“Abbotsford’s about as close to home since I played junior in Salmon Arm,” Ben said, adding with a chuckle: “My parents’ travel budget will be cut down considerably.”

– with files from Larry Pruner, Black Press


The Heat also added defenceman Zach McKelvie last week, inking the former Providence Bruin to a one-year AHL contract.

The 6’2″, 200-pounder is defensive-minded in his approach, posting one goal and one assist in 39 games with the Boston Bruins’ affiliate last season.

A trio of Heat forwards – Paul Byron, Akim Aliu and Dustin Sylvester – will solidified their returns to the organization after signing one-year contracts last week.

Byron and Aliu inked two-way NHL deals. Byron scored 21 points (seven goals, 14 assists) in 39 AHL games last season, hitting his stride offensively late in the campaign on a line with Sylvester and Krys Kolanos.

Aliu found a home on the Heat’s third line and contributed 10 goals and four assists in 42 games.

Sylvester, who signed an AHL contract, was named the Heat’s rookie of the year after posting 15-19-34 in 64 games.

Goalie Leland Irving has received a qualifying offer from the Flames, but he’s the last of the team’s restricted free agents who has yet to agree on a new deal.


Jon Rheault and Brian Connelly, key contributors for the Heat last season, both bid adieu in free agency.

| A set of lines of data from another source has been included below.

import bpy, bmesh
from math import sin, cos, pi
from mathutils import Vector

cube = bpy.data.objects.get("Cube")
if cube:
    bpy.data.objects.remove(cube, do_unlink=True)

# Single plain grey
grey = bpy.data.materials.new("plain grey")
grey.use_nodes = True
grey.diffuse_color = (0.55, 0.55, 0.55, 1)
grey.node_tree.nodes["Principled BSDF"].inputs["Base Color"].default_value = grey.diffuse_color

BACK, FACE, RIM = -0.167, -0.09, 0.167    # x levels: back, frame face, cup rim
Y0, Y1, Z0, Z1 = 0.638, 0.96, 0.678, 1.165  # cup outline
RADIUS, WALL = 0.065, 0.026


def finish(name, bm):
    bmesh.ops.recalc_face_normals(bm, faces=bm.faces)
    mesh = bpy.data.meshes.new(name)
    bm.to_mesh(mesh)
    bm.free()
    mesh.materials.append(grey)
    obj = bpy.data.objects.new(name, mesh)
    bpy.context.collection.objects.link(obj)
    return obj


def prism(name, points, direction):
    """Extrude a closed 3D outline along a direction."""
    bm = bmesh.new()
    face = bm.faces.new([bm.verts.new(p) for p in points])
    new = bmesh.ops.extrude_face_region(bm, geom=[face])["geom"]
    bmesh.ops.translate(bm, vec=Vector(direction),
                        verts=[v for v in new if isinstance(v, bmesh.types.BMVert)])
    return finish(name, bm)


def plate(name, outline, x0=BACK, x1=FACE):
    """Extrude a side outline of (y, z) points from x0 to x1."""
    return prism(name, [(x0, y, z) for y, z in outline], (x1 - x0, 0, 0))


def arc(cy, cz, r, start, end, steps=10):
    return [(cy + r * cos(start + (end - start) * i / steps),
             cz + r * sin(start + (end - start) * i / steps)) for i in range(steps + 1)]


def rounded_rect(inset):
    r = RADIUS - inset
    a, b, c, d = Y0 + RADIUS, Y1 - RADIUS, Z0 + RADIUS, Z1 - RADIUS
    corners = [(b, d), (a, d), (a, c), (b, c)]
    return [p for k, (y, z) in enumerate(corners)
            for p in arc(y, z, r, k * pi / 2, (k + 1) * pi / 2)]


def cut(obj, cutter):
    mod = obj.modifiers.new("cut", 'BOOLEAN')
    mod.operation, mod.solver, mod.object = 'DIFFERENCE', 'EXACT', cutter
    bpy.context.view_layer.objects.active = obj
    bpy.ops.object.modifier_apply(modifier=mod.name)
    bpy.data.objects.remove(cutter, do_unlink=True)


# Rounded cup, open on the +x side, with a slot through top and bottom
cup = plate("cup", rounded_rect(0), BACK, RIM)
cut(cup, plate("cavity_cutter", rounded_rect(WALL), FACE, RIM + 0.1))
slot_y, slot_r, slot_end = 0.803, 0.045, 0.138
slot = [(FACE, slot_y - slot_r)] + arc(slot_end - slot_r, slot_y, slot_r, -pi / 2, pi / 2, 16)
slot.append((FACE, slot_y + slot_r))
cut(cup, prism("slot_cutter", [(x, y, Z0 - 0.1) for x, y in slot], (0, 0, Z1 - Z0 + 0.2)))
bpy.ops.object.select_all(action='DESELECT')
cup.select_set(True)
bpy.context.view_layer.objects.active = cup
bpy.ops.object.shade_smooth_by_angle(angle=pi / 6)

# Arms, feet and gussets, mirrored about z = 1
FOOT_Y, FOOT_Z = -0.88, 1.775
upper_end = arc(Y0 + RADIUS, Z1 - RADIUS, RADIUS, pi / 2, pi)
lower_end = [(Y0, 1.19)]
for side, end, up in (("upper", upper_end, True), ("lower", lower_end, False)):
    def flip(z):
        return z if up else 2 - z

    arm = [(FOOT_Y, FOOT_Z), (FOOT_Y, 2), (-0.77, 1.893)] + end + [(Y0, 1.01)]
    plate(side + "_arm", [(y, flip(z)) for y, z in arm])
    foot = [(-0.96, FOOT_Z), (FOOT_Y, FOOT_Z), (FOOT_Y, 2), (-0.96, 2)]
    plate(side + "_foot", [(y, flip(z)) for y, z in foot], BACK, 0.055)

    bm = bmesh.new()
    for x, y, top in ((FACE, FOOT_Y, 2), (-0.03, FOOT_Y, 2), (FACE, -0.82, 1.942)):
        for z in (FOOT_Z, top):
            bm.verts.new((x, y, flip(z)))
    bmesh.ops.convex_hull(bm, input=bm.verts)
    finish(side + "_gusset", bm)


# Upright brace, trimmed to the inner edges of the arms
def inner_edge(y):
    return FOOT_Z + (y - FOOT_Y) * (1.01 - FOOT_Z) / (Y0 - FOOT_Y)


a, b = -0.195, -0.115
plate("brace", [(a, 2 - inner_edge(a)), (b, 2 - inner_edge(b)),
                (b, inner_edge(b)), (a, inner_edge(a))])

Rheault, a speedy, versatile forward, signed a one-year, two-way contract with the Florida Panthers, while offensive-minded blueliner Connelly reached a two-year, two-way pact with the Minnesota Wild.

Connelly was an AHL second team all-star who finished second among league defenceman in scoring last season (6-46-52 in 72 games). But losing Rheault might sting the Heat even more. He was one of the squad’s longest-tenured players, having arrived in Abbotsford late in the Heat’s inaugural season of 2009-10, and Ward called him “the heart and soul of the team” last season.

Rheault was open to returning, and he had the option to come back on an AHL deal. But the Flames declined to match the Panthers’ offer of a two-way NHL pact.

“I have nothing but unbelievable things to say about the Calgary and Abbotsford Heat organizations and all that they’ve done for me over the past two or three years,” he said. “At the same time, I’m very excited for the opportunity in Florida, and I feel like this is the break I’ve been waiting for. Hopefully this leads to playing in the NHL soon.”

Rheault struggled through a series of injuries last year – had a hamstring injury towards the start of the campaign, a concussion at midseason, and finally a late-season abdominal injury that necessitated surgery after the Heat were eliminated from the playoffs.

But he was effective when healthy, and posted 16-17-33 in 47 games.

He departs as the fledgling franchise’s all-time leading scorer, though as those types of records go, his total of 72 points is rather modest.

“I don’t think that’ll last very long, especially with the likes of Ben Walter and Krys Kolanos still in the system,” he noted with a chuckle. “I’m happy with that accomplishment, but I look forward to one of those guys breaking it.”

“Jon is a tough loss for our organization, most importantly as a man,” Ward said. “He was a good teammate to a lot of guys. Obviously we’re going to miss his speed and a lot of the things he did for us – he was on the penalty kill, he was on the power play, he ate up a lot of minutes. Those are tough minutes to lose. But we’re excited that he gets a new opportunity, and we feel like we’ve been a big part of his life.”


Ward is running the on-ice sessions at the Flames’ development camp in Calgary this week, featuring a collection of Heat players, draft choices and free agent invitees.

The Heat bench boss said the players expect to shine have, for the most part, done so. He pointed to top prospects Sven Baertschi and John Gaudreau, and Heat alums Carter Bancks and Greg Nemisz as being among the standouts.

“Carter Bancks, I thought, was exceptional on Day 1,” Ward noted.